Reactive conditions
Abnormal growth and inflammation can cause the thyroid gland to become enlarged. The most common reactive conditions are thyroid nodules, C-cell hyperplasia, and multinodular hyperplasia (goiter).

Thyroid neoplasms can be benign such as thyroid adenoma, or they can be malignant (thyroid cancer), such as papillary, follicular, medullary or anaplastic thyroid cancers.

Infections can sometimes lead to inflammation of the thyroid. Rubella, herpes simplex virus, Epstein-Barr virus, HIV, parvovirus, and mumps² have been implicated in the development of infectious thyroid diseases.

Secondary Thyroid Disease

A secondary thyroid disease is when another illness in the body affects the thyroid gland. This is often due to disorders of the pituitary gland or the hypothalamus. Secondary thyroid disease causes include:


Understanding the Basics of Thyroid Function

In addition to primary and secondary disease, thyroid conditions are categorized by the way the thyroid functions. The thyroid can be underactive or overactive based on the level of blood thyroid hormones. An underactive thyroid (abnormal low level of thyroid hormones), also known as hypothyroidism, can cause symptoms such as³:

  • Depression
  • Tiredness
  • Difficulty concentrating
  • Forgetfulness
  • Dry skin and hair
  • Sensitivity to cold
  • Constipation
  • Weight gain

An overactive thyroid (abnormal high level of thyroid hormones), or hyperthyroidism, causes symptoms such as³:

  • Weight loss
  • Anxiety
  • Tremor
  • Fast, irregular heartbeat
  • Diarrhea
  • Sleep disturbances
  • Sensitivity to heat

Testing for Thyroid Diseases: What to Expect
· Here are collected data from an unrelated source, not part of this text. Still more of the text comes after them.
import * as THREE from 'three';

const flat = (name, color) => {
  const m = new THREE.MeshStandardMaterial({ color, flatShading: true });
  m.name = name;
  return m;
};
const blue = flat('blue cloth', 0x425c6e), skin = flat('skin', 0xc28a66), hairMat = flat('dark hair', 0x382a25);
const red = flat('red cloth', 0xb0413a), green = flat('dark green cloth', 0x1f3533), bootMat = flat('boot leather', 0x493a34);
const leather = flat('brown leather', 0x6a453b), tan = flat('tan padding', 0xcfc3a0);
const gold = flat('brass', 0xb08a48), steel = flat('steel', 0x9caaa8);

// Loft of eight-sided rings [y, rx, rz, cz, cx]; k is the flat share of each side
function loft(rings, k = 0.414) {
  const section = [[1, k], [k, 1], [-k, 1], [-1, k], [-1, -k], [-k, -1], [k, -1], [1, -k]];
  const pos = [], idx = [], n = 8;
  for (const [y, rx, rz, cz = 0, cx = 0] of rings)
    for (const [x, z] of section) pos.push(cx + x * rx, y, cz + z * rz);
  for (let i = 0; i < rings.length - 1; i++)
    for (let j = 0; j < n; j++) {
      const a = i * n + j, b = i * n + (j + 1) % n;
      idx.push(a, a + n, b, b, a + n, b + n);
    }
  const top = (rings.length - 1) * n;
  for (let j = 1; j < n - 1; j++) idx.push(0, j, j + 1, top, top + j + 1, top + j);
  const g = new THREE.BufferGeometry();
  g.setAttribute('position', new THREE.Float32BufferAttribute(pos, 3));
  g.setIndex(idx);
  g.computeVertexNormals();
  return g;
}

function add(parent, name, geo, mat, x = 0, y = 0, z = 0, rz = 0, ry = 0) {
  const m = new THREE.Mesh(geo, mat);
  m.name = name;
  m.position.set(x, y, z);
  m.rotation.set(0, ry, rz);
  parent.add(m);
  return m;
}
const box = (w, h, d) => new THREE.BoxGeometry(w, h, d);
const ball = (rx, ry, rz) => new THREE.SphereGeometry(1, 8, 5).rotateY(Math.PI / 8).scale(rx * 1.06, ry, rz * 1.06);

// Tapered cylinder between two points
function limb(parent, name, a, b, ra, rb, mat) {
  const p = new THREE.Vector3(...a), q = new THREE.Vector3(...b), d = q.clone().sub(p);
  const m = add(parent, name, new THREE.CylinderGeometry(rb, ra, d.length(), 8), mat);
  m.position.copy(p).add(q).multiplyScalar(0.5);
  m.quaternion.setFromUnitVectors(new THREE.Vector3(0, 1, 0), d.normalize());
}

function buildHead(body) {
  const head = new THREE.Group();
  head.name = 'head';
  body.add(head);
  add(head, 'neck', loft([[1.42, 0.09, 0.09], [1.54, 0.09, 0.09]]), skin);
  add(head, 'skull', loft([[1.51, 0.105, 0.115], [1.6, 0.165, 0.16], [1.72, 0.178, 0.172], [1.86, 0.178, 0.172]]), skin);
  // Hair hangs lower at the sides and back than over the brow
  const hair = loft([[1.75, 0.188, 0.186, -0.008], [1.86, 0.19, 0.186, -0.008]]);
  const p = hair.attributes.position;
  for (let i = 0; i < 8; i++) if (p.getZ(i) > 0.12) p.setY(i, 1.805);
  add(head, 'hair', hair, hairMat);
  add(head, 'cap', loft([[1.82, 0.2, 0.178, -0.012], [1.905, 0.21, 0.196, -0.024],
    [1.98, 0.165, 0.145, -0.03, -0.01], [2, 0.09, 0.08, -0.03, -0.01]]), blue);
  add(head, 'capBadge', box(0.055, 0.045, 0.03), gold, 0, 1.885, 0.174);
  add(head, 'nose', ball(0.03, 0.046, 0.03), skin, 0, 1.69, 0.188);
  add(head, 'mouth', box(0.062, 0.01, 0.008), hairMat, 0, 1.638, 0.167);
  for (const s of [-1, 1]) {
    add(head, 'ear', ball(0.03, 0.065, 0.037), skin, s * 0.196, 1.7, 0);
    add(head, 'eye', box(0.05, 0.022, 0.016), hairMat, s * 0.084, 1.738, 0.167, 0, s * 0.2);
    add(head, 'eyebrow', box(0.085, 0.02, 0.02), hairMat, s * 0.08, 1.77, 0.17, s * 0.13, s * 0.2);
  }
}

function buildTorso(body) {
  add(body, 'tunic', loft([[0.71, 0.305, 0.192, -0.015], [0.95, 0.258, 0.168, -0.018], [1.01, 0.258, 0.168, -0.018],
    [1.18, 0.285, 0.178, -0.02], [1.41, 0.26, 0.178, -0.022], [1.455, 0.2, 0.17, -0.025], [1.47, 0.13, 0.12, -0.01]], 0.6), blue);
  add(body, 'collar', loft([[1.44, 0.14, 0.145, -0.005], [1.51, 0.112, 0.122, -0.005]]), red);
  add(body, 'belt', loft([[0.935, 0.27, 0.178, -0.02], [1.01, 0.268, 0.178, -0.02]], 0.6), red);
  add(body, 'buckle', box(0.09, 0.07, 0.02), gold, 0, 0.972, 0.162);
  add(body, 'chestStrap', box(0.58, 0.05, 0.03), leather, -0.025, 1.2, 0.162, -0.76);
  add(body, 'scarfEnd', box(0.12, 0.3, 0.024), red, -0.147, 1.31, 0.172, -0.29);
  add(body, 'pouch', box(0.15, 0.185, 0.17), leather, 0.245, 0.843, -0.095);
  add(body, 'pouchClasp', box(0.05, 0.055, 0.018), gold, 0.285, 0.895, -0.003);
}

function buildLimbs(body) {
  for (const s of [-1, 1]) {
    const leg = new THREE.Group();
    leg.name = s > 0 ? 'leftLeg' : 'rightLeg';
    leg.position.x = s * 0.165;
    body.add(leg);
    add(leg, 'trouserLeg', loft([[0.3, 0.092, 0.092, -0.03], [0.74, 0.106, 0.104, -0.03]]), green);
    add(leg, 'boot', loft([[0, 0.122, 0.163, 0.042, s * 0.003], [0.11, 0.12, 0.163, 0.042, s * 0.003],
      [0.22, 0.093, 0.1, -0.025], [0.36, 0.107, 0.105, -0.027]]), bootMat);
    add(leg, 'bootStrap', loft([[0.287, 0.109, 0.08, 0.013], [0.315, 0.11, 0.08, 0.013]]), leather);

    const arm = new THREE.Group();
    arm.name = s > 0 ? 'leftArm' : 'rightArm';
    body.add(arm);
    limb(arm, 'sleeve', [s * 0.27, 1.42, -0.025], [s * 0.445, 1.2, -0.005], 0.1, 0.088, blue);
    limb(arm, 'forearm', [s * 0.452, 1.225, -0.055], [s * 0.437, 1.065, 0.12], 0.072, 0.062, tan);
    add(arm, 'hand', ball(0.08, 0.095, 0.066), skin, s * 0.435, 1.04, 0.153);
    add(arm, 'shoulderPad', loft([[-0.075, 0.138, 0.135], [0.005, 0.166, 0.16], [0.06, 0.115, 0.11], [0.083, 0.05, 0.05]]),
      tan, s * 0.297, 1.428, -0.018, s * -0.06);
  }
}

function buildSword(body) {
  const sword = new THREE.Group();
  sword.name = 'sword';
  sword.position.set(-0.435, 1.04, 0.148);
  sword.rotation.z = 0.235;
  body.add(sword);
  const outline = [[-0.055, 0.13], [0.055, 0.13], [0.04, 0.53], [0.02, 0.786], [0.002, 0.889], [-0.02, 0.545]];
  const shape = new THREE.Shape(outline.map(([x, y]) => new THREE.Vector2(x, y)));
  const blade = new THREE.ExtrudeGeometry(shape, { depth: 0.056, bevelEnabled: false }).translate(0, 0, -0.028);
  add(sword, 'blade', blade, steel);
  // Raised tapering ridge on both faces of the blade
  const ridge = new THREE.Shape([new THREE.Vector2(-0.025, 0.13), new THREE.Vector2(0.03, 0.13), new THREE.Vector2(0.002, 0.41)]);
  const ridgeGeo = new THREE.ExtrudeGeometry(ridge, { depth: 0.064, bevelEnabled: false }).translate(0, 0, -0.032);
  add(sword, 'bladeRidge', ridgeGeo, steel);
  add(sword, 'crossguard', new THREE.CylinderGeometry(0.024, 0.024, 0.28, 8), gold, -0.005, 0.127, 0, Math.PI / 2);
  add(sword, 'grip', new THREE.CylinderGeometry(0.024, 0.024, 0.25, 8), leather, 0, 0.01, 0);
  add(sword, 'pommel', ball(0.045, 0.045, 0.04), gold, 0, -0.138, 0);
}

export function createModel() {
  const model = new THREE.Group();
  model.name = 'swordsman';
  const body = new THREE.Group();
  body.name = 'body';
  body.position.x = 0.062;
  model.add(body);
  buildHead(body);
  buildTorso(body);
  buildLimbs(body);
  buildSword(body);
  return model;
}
Because of the many different types of thyroid conditions, it might be necessary to receive multiple types of tests. Testing can include a physical examination, blood tests, imaging tests, or biopsies. HNL Lab Medicine processes many different types of thyroid function tests.The most common tests include:

This test measures the amount of Thyroid Stimulating Hormone (TSH) in the blood. This hormone is produced by the pituitary gland, and it prompts the thyroid to produce hormones. A high TSH level might indicate hypothyroidism, while a low TSH level might indicate hyperthyroidism.

This test measures the amount of thyroxine in the blood. Thyroxine is the main hormone produced by the thyroid. Levels of FT4 are evaluated in conjunction with TSH to understand how well the thyroid is functioning.

Thyroid peroxidase (TPO) is an enzyme that helps the thyroid produce hormones. This test measures antibodies against TPO, which can indicate an autoimmune condition like Hashimoto’s thyroiditis or Graves’ disease.

How Genomic Testing Can Help Detect Thyroid Cancer

For biopsied thyroid tissue, HNL Lab Medicine processes a next-generation sequencing (NGS) solid tumor panel. This can test concerning tissues for the genetic mutations that are known to be linked with thyroid cancer.

This can help to confirm or rule out a diagnosis, and also provide information that can be used by doctors to design a targeted treatment plan. Some of the most common genes implicated in thyroid cancers are⁴:

  • BRAF
  • KRAS
  • NRAS
  • HRAS
  • RET
  • TERT
  • PAX8-PPARG rearrangement

If mutations are identified in these genes, doctors can guide a patient's treatment in a more targeted manner.

Thyroid Diseases: Are You at Risk?

Speak to a healthcare provider today about thyroid disease, especially if you are at a higher risk of thyroid illness.
Those at high risk of thyroid conditions include:

  • People exposed to radiation
  • Older adults
  • Women
  • People with autoimmune conditions

Talk to your friends and loved ones about thyroid disease. Remember- most people with a thyroid disease are unaware of their condition. Simply raising awareness of these conditions could help someone get diagnosed and treated for their thyroid disease.



¹American Thyroid Association. (2023). General information/press room. https://www.thyroid.org/media-main/press-room/#:~:text=Prevalence%20and%20Impact%20of%20Thyroid,are%20unaware%20of%20their%20condition
²Desailloud, R., & Hober, D. (2009). Viruses and thyroiditis: an update. Virology journal, 6, 5. https://doi.org/10.1186/1743-422X-6-5
³Centers for Disease Control and Prevention. (2014, January 07). HTDS guide - about thyroid disease: section summary. U.S. Department of Health and Human Services. https://www.cdc.gov/nceh/radiation/hanford/htdsweb/guide/thyroid.htm
⁴Abdullah, M. I., Junit, S. M., Ng, K. L., Jayapalan, J. J., Karikalan, B., & Hashim, O. H. (2019). Papillary thyroid cancer: genetic alterations and molecular biomarker investigations. International journal of medical sciences16(3), 450–460. https://doi.org/10.7150/ijms.29935